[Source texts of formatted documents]
··········
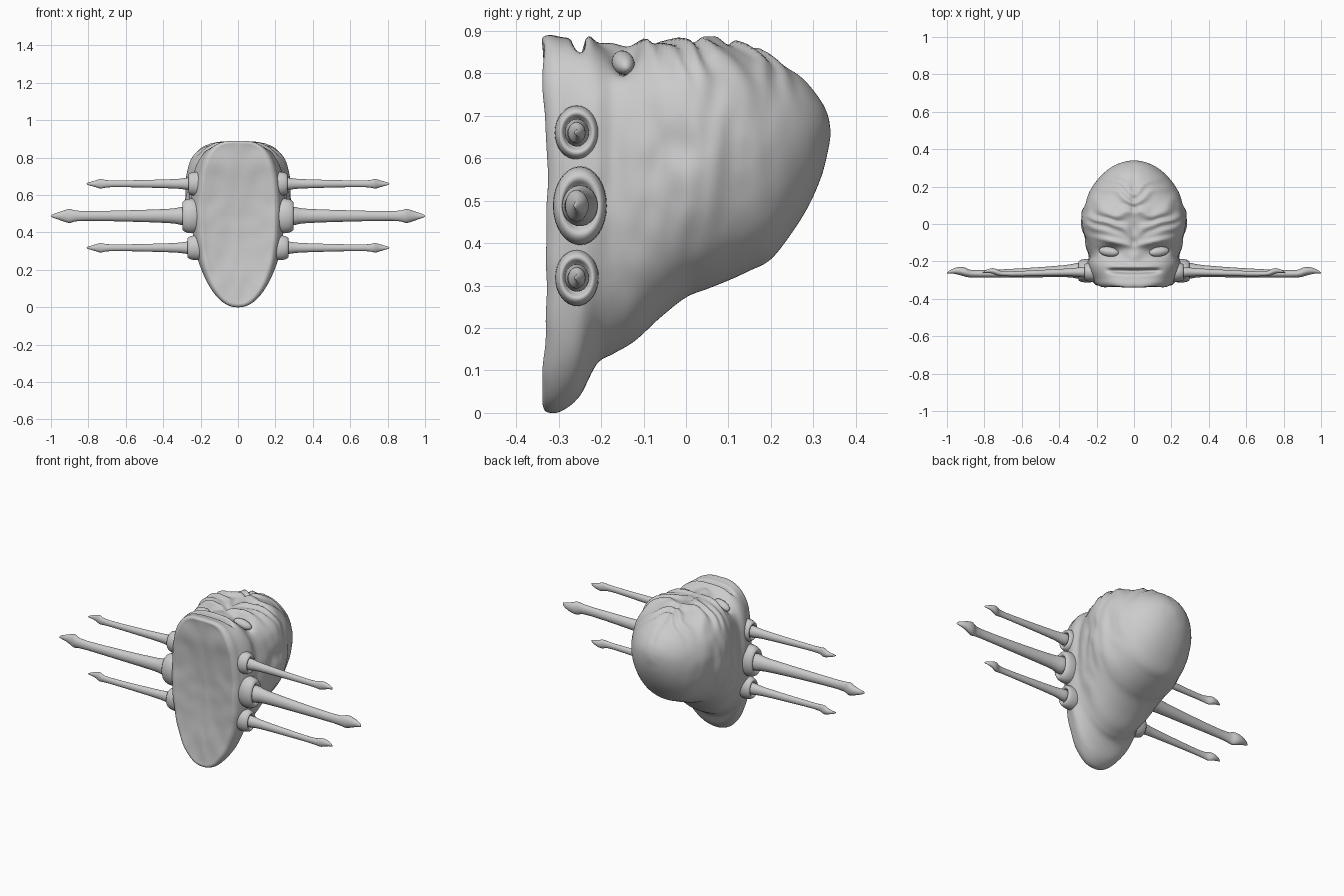
import bpy, bmesh, math
from mathutils import Vector, noise

if "Cube" in bpy.data.objects:
    bpy.data.objects.remove(bpy.data.objects["Cube"])


def skin_rings(name, rings, mirror=False, sub=0):
    """Skin a list of equal-length closed rings and cap both ends."""
    bm = bmesh.new()
    rows = [[bm.verts.new(p) for p in r] for r in rings]
    n = len(rows[0])
    for a, b in zip(rows, rows[1:]):
        for i in range(n):
            bm.faces.new((a[i], a[(i + 1) % n], b[(i + 1) % n], b[i]))
    bm.faces.new(rows[0])
    bm.faces.new(rows[-1][::-1])
    bmesh.ops.recalc_face_normals(bm, faces=bm.faces)
    me = bpy.data.meshes.new(name)
    bm.to_mesh(me)
    bm.free()
    me.shade_smooth()
    ob = bpy.data.objects.new(name, me)
    bpy.context.collection.objects.link(ob)
    if mirror:
        ob.modifiers.new("mirror", 'MIRROR').use_mirror_merge = False
    if sub:
        ob.modifiers.new("smooth", 'SUBSURF').levels = sub
        ob.modifiers["smooth"].render_levels = sub
    return ob


def spline(rows, steps):
    """Catmull-Rom interpolation of table rows."""
    out = []
    for i in range(len(rows) - 1):
        p = [rows[max(0, min(len(rows) - 1, i + k))] for k in (-1, 0, 1, 2)]
        for s in range(steps):
            t = s / steps
            out.append([0.5 * (2 * b + (c - a) * t + (2 * a - 5 * b + 4 * c - d) * t * t
                               + (3 * b - a - 3 * c + d) * t ** 3)
                        for a, b, c, d in zip(*p)])
    out.append(list(rows[-1]))
    return out


def bell(d, w):
    return math.exp(-(d / w) ** 2)


def face_relief(x, y):
    """Height change of the upward-looking face; x is absolute."""
    wide = bell(x, .125) if x < .03 else math.exp(-(x / .125) ** 6)
    h = -.055 * bell(y + .253 - .25 * x * x, .011) * wide           # mouth slit
    h += .012 * bell(y + .228, .014) * wide                         # upper lip
    h -= .05 * bell(x - .13, .06) * bell(y + .145, .027)            # eye sockets
    h += .022 * bell(y + .118 - .22 * x, .014) * bell(x - .11, .09) # angry brows
    h += .016 * bell(x, .035) * bell(y + .18, .025)                 # nose
    h -= .014 * bell(y + .185, .03)                                 # dip under the eyes
    h -= .014 * bell(x, .014) * bell(y + .1, .03)                   # frown crease
    skull = 1 / (1 + math.exp(-(y + .06) * 60)) * bell(y - .05, .2)
    h += .009 * skull * math.sin(75 * y - 38 * x + 5 * noise.noise((x * 9, y * 9, 2)))
    h -= .014 * skull * bell(x, .015)
    return h


# Body: sections along y -> (y, bottom z, top z, half width)
sections = [
    (-.335, .45, .46, .006), (-.335, .22, .70, .10), (-.337, .05, .85, .165),
    (-.337, .012, .882, .195), (-.32, .0, .89, .215), (-.29, .006, .885, .228),
    (-.25, .04, .88, .245), (-.21, .115, .875, .25), (-.17, .14, .868, .247),
    (-.12, .17, .865, .252), (-.06, .225, .872, .268), (0, .272, .88, .28),
    (.05, .292, .88, .28), (.10, .312, .875, .264), (.15, .335, .863, .246),
    (.20, .362, .842, .22), (.25, .425, .81, .183), (.29, .49, .772, .14),
    (.32, .56, .735, .09), (.335, .62, .70, .042), (.34, .65, .67, .006)]
N = 128
rings = []
for k, (y, zb, zt, hw) in enumerate(spline(sections, 6)):
    zc = zb + .54 * (zt - zb)
    ring = []
    for i in range(N):
        a = math.tau * i / N
        c, s = math.cos(a), math.sin(a)
        blend = max(0, min(1, (.2 - y) / .2))
        n = 2 + (1.1 * blend if s > 0 else .15)
        r = (abs(c) ** n + abs(s) ** n) ** (-1 / n)
        x, v = hw * r * c, r * s
        z = zc + v * ((zt - zc) if v > 0 else (zc - zb))
        yy = y
        if k < 30:   # hollow front plate
            yy += .024 * math.exp(-((z - .43) / .3) ** 4) * (1 - k / 30)
            yy += .006 * noise.noise((abs(x) * 12, z * 10, 4))
        if k > 20:
            top = max(0, min(1, (v - .5) / .35))
            z += face_relief(abs(x), y) * top
            # folds on the flanks
            side = abs(c) ** 2 * bell(y, .25)
            f = 1 + side * (.05 * noise.noise((y * 11, z * 5, 1)) + .03 * noise.noise((y * 22, z * 12, 7)))
            f -= .05 * side * bell(y + .17, .03)
            x *= f
        ring.append(Vector((x, yy, z)))
    rings.append(ring)
skin_rings("body", rings)

# Eyes
for sx in (-1, 1):
    bpy.ops.mesh.primitive_uv_sphere_add(segments=24, ring_count=12, location=(sx * .135, -.148, .825))
    eye = bpy.context.object
    eye.name = "eye_left" if sx < 0 else "eye_right"
    eye.scale = (.055, .026, .026)
    eye.rotation_euler = (0, sx * .25, sx * .15)
    bpy.ops.object.shade_smooth()


def lathe(name, profile, z0):
    """Elliptical rings along x: (x, y radius, z radius, y centre)."""
    M = 16
    return skin_rings(name, [[(x, cy + ry * math.cos(math.tau * i / M),
                               z0 + rz * math.sin(math.tau * i / M)) for i in range(M)]
                             for x, ry, rz, cy in profile], True, 1)


# Legs: (name, height, socket y radius, socket z radius, socket end x, leg end x, thickness)
legs = [("upper", .66, .052, .064, .268, .81, .029),
        ("middle", .488, .063, .092, .30, 1.0, .043),
        ("lower", .318, .051, .066, .272, .81, .029)]
for name, z, ry, rz, xs, xe, t in legs:
    cy = -.257 if name != "middle" else -.25
    # fleshy cuff with a hollow centre
    lathe(name + "_socket", [(xs + dx, ry * s, rz * s, cy) for dx, s in
                             ((-.11, .75), (-.085, .98), (-.05, 1.06), (-.015, .98), (0, .8),
                              (-.004, .64), (-.025, .55), (-.03, .2))], z)
    # tapering shaft ending in a domed claw
    L = xe - xs
    claw = .15 * L + .015
    xk = xe - claw
    shaft = [(xs - .04, t * .9, t, cy), (xs - .01, t * 1.05, t * 1.2, cy),
             (xs + .02, t * .95, t * 1.1, cy), (xs + .035, t * .75, t * .9, cy),
             (xs + .4 * L, t * .6, t * .72, -.262), (xk - .02, t * .42, t * .55, -.268)]
    tip = [(xk + .005, t * .5, t * .8, -.264), (xk + .02, t * .6, t * .95, -.258),
           (xk + .4 * claw, t * .55, t * .75, -.25), (xk + .7 * claw, t * .35, t * .42, -.25),
           (xk + .92 * claw, t * .16, t * .25, -.257), (xe, t * .06, t * .08, -.263)]
    lathe(name + "_leg", shaft + tip, z)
··········
> [What you have to do] Show each line of the data that contains the string "wide".

> [Written answer]
    wide = bell(x, .125) if x < .03 else math.exp(-(x / .125) ** 6)
    h = -.055 * bell(y + .253 - .25 * x * x, .011) * wide           # mouth slit
    h += .012 * bell(y + .228, .014) * wide                         # upper lip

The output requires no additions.